The reverse vending machine only accepts aluminum cans and plastic bottles.

In August, Lafayette College installed an Atlas Reverse Vending Machine in the Farinon Student Center, which was brought in with the help of the Lafayette Office of Sustainability, Bon Appetit and Coca-Cola. Not only is it new to Lafayette’s ever-growing campus, but the reverse vending machine is also the first of its kind in Pennsylvania. 

The machine crushes recyclables in order to create more storage space, which ultimately allows it to hold up to 1000 items. It also exclusively takes aluminum cans and plastic bottles, which reminds students of what should and should not be recycled. 

“The machine has sensor technology, which allows it to identify recyclables as they enter through the conveyor belt opening,” Christopher Brown, manager of Bon Appetit wrote in an email. “It also allows for promotions and challenges through an interactive screen display. Students can compete for the highest recycling rates or win prizes for their participation.” 

Many students have spoken highly of the machine, which is so popular that it often fills up.  

“[My] friends have tried to use the machine but it’s often full and has to be reset,” Ellie Pisacane ‘25 said. 

The reverse vending machine has been praised among students involved with sustainability and climate activism.

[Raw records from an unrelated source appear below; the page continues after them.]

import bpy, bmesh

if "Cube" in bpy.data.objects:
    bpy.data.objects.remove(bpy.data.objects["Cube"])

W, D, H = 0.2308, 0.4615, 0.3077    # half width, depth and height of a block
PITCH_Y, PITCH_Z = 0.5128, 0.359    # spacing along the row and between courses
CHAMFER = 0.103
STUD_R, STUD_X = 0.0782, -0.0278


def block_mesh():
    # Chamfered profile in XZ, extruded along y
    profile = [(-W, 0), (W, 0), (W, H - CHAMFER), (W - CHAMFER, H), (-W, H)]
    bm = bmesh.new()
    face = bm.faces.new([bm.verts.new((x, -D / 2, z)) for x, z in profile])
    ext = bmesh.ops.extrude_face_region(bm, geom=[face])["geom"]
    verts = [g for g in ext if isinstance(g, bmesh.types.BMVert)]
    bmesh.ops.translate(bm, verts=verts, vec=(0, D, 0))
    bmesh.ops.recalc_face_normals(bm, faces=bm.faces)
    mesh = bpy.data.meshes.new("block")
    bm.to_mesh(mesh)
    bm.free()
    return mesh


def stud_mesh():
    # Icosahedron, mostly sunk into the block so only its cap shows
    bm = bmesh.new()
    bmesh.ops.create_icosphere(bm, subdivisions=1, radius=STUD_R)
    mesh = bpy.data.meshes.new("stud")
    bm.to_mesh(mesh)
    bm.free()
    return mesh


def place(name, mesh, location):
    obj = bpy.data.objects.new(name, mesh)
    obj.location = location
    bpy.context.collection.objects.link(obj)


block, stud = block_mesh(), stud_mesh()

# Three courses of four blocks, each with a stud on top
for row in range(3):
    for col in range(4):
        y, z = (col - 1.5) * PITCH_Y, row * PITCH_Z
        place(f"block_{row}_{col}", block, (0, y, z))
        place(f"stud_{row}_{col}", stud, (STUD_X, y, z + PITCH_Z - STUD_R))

This project is just one of the many steps Lafayette has taken in order to meet its carbon neutrality goal by 2035. 

“[We are] working closely with the College’s sustainability department on waste reduction … while following our Bon Appetit standards and principles,” Brown wrote. 

Sustainability Director Samantha Smith said that she is looking forward to “incorporating challenges and competitions to further increase usage of the machine and understanding of recycling on campus.” 

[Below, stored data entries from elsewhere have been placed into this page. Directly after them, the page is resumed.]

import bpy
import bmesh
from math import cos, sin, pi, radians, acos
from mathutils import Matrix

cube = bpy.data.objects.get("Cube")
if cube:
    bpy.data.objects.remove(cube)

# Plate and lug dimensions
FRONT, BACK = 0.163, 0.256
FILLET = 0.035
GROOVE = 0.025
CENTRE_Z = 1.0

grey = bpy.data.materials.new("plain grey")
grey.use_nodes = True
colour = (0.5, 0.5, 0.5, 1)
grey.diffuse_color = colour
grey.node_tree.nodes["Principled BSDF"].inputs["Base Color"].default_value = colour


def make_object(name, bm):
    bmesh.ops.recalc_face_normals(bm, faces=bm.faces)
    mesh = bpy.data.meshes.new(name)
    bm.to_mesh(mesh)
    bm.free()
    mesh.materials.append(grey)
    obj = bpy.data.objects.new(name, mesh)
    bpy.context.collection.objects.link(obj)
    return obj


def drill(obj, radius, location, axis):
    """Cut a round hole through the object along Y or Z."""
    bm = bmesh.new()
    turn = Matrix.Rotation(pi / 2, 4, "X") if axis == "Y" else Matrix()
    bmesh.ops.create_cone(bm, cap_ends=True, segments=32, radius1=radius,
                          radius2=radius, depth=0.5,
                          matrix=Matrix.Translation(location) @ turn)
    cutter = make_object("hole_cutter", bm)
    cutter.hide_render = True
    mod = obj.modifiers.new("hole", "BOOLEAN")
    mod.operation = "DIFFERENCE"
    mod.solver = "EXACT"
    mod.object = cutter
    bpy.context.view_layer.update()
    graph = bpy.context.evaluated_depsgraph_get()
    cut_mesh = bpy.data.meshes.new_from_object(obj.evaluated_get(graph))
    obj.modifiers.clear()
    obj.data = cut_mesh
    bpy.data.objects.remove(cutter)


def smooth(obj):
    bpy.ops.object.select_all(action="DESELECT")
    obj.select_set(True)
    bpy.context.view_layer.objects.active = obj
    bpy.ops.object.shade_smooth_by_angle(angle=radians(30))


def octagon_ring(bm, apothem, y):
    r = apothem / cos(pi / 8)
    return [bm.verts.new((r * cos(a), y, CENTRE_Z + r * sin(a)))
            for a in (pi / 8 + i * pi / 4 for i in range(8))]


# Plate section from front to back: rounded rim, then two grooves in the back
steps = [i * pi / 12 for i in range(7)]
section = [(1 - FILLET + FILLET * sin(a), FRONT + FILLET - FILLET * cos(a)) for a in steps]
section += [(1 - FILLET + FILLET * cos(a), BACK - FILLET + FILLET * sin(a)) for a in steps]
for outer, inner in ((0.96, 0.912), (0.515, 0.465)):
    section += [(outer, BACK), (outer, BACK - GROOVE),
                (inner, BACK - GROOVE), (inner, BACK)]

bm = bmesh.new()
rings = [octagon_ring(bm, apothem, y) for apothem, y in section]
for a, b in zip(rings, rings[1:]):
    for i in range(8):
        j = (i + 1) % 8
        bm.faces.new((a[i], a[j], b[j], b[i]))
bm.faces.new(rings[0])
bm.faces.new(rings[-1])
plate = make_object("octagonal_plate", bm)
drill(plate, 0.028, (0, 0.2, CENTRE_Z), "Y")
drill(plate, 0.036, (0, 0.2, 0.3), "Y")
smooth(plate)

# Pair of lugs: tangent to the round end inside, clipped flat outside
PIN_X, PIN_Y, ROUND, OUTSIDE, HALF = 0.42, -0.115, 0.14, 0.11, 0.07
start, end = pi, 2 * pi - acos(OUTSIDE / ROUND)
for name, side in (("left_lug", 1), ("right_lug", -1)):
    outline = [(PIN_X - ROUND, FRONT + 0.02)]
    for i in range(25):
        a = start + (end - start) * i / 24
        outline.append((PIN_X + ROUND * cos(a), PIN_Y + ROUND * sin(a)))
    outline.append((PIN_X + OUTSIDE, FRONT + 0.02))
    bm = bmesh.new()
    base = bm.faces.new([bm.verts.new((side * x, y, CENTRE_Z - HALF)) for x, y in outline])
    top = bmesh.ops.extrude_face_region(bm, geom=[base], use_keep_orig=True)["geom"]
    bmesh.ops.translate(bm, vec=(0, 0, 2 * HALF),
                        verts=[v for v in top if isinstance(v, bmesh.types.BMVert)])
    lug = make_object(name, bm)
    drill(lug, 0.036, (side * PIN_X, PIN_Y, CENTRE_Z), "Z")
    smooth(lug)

These creative ideas implemented by the Office of Sustainability were preceded by confusion over recycling on campus. 

“Many of my roommates and I wouldn’t know where the appropriate places to recycle were,” Pisacane said. “Our dorms didn’t really promote recycling on a regular basis and this new feature to campus will definitely educate students a lot more.”

On top of raising awareness for recycling, the new machine has been referred to as a stepping stone to help improve climate activism on a local level.

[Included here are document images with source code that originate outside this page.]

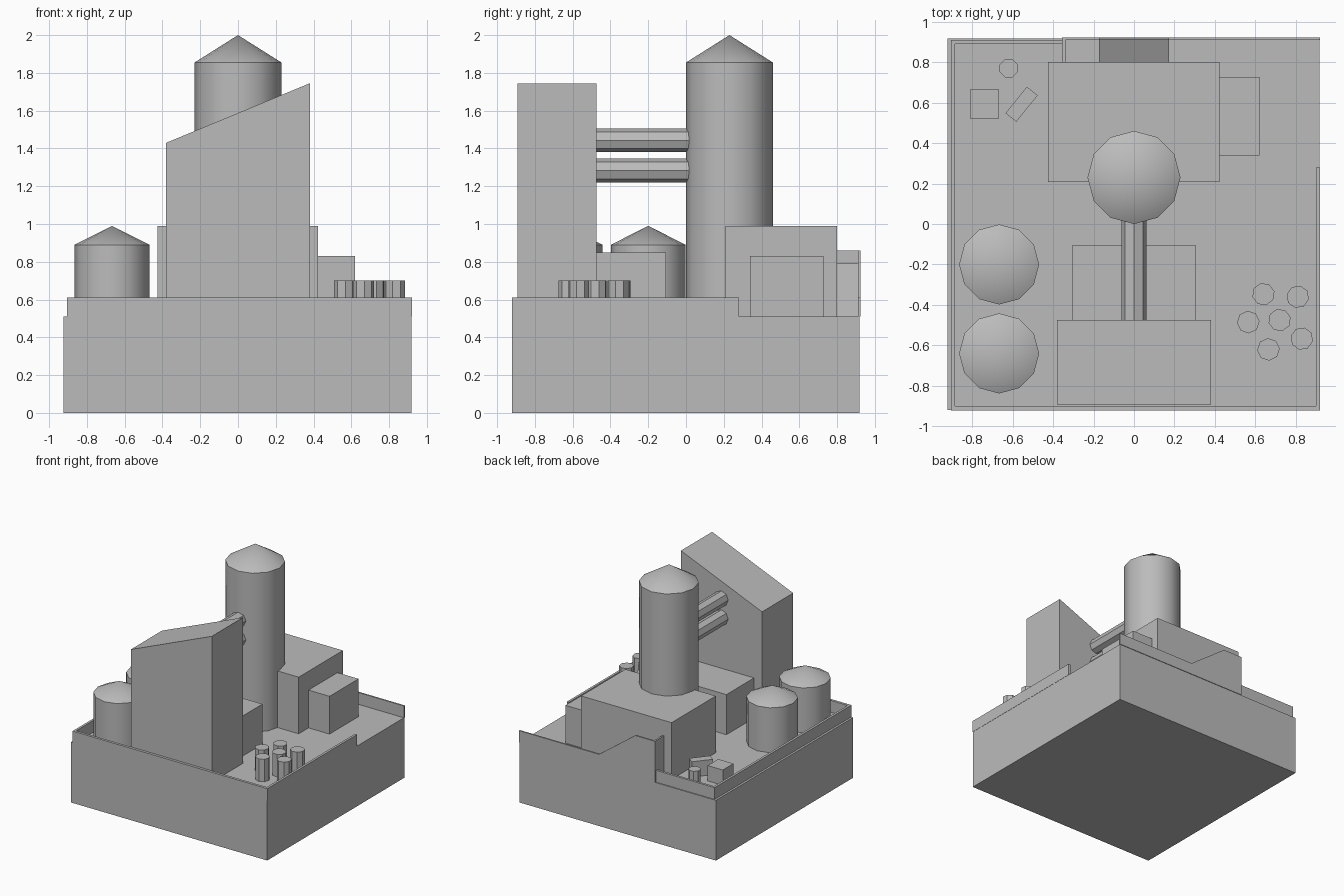
import bpy, bmesh, math
from mathutils import Matrix

cube = bpy.data.objects.get("Cube")
if cube:
    bpy.data.objects.remove(cube, do_unlink=True)

# One plain grey for everything
grey = bpy.data.materials.new("plain_grey")
grey.use_nodes = True
grey.diffuse_color = (0.5, 0.5, 0.5, 1)
grey.node_tree.nodes["Principled BSDF"].inputs["Base Color"].default_value = (0.5, 0.5, 0.5, 1)

FLOOR = 0.51
RIM = 0.61


def finish(name, bm, smooth=False):
    bmesh.ops.recalc_face_normals(bm, faces=bm.faces[:])
    me = bpy.data.meshes.new(name)
    bm.to_mesh(me)
    bm.free()
    me.materials.append(grey)
    ob = bpy.data.objects.new(name, me)
    bpy.context.collection.objects.link(ob)
    if smooth:
        bpy.ops.object.select_all(action='DESELECT')
        ob.select_set(True)
        bpy.context.view_layer.objects.active = ob
        bpy.ops.object.shade_smooth_by_angle(angle=math.radians(35))
    return ob


def box(name, x0, x1, y0, y1, z0, z1):
    return extrude_xz(name, [(x0, z0), (x1, z0), (x1, z1), (x0, z1)], y0, y1)


def extrude_xz(name, profile, y0, y1):
    """Extrude an outline in the xz plane from y0 to y1."""
    bm = bmesh.new()
    face = bm.faces.new([bm.verts.new((x, y0, z)) for x, z in profile])
    ext = bmesh.ops.extrude_face_region(bm, geom=[face])
    verts = [v for v in ext["geom"] if isinstance(v, bmesh.types.BMVert)]
    bmesh.ops.translate(bm, verts=verts, vec=(0, y1 - y0, 0))
    return finish(name, bm)


def cylinder(name, x, y, z0, z1, r, sides, tip=None, turn=0.0, smooth=False):
    """Upright prism; with a tip height it gets a conical roof."""
    bm = bmesh.new()
    bmesh.ops.create_cone(bm, cap_ends=True, segments=sides, radius1=r, radius2=r,
                          depth=z1 - z0,
                          matrix=Matrix.Translation((x, y, (z0 + z1) / 2)) @ Matrix.Rotation(turn, 4, 'Z'))
    if tip:
        top = max(bm.faces, key=lambda f: f.calc_center_median().z)
        apex = bmesh.ops.poke(bm, faces=[top])["verts"][0]
        apex.co.z = tip
    return finish(name, bm, smooth)


# Base block
box("base", -0.923, 0.918, -0.92, 0.918, 0, FLOOR)

# Parapets around the roof; the left-hand ones sit inside a narrow ledge
box("parapet_front", -0.905, 0.92, -0.922, -0.90, FLOOR, RIM)
box("parapet_left_side", 0.90, 0.92, -0.90, 0.28, FLOOR, RIM)
box("parapet_right_side", -0.905, -0.885, -0.90, 0.91, FLOOR, RIM)
box("parapet_back", -0.885, -0.355, 0.89, 0.91, FLOOR, RIM)

# Ramp with a landing, its stepped back wall and end wall
extrude_xz("ramp_wall", [(0.92, FLOOR), (0.92, RIM), (0.17, RIM), (-0.17, 0.86),
                         (-0.34, 0.86), (-0.34, FLOOR)], 0.91, 0.923)
box("ramp_end_wall", -0.355, -0.34, 0.80, 0.923, FLOOR, 0.86)
extrude_xz("ramp", [(0.17, FLOOR), (-0.17, 0.79), (-0.34, 0.79), (-0.34, FLOOR)], 0.80, 0.91)

# Buildings
extrude_xz("slanted_tower", [(-0.38, FLOOR), (0.38, FLOOR), (0.38, 1.745), (-0.38, 1.43)],
           -0.892, -0.475)
box("low_block", -0.305, 0.303, -0.475, -0.105, FLOOR, 0.85)
box("main_block", -0.425, 0.423, 0.208, 0.80, FLOOR, 0.99)
box("side_block", 0.423, 0.62, 0.34, 0.728, FLOOR, 0.83)

# Silo and storage tanks with conical roofs
cylinder("silo", 0, 0.23, FLOOR, 1.855, 0.23, 12, tip=2.0, smooth=True)
for i, y in enumerate((-0.20, -0.64)):
    cylinder(f"tank_{i + 1}", -0.667, y, FLOOR, 0.89, 0.198, 12, tip=0.99, smooth=True)

# Pipes from the slanted tower to the silo
for i, z in enumerate((1.283, 1.443)):
    bm = bmesh.new()
    bmesh.ops.create_cone(bm, cap_ends=True, segments=8, radius1=0.063, radius2=0.063, depth=0.55,
                          matrix=Matrix.Translation((0, -0.225, z)) @ Matrix.Rotation(math.pi / 2, 4, 'X'))
    finish(f"pipe_{i + 1}", bm)

# Barrels
spots = [(0.64, -0.347), (0.81, -0.36), (0.565, -0.485), (0.72, -0.475), (0.83, -0.567), (0.665, -0.62)]
for i, (x, y) in enumerate(spots):
    cylinder(f"barrel_{i + 1}", x, y, FLOOR, 0.70, 0.056, 8, turn=0.25 + 0.3 * (i % 3))
cylinder("corner_barrel", -0.62, 0.77, FLOOR, 0.64, 0.048, 8, turn=math.pi / 8)

# Crates
box("crate", -0.81, -0.668, 0.522, 0.664, FLOOR, 0.64)
long_crate = box("long_crate", -0.084, 0.084, -0.034, 0.034, FLOOR, 0.64)
long_crate.location = (-0.556, 0.592, 0)
long_crate.rotation_euler.z = math.radians(51)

“It’s important to partake in renewable energy to improve the world and environment, and expanding things like this on campus certainly helps. Machines like this on campus could be eventually used throughout Easton,” Chris Allen ‘26 said. “[The machine] will help lower emissions in our community and every step in combating climate change matters on a local level. A healthier world and relying on knowledge of climate science is the first step to a more sustainable community.”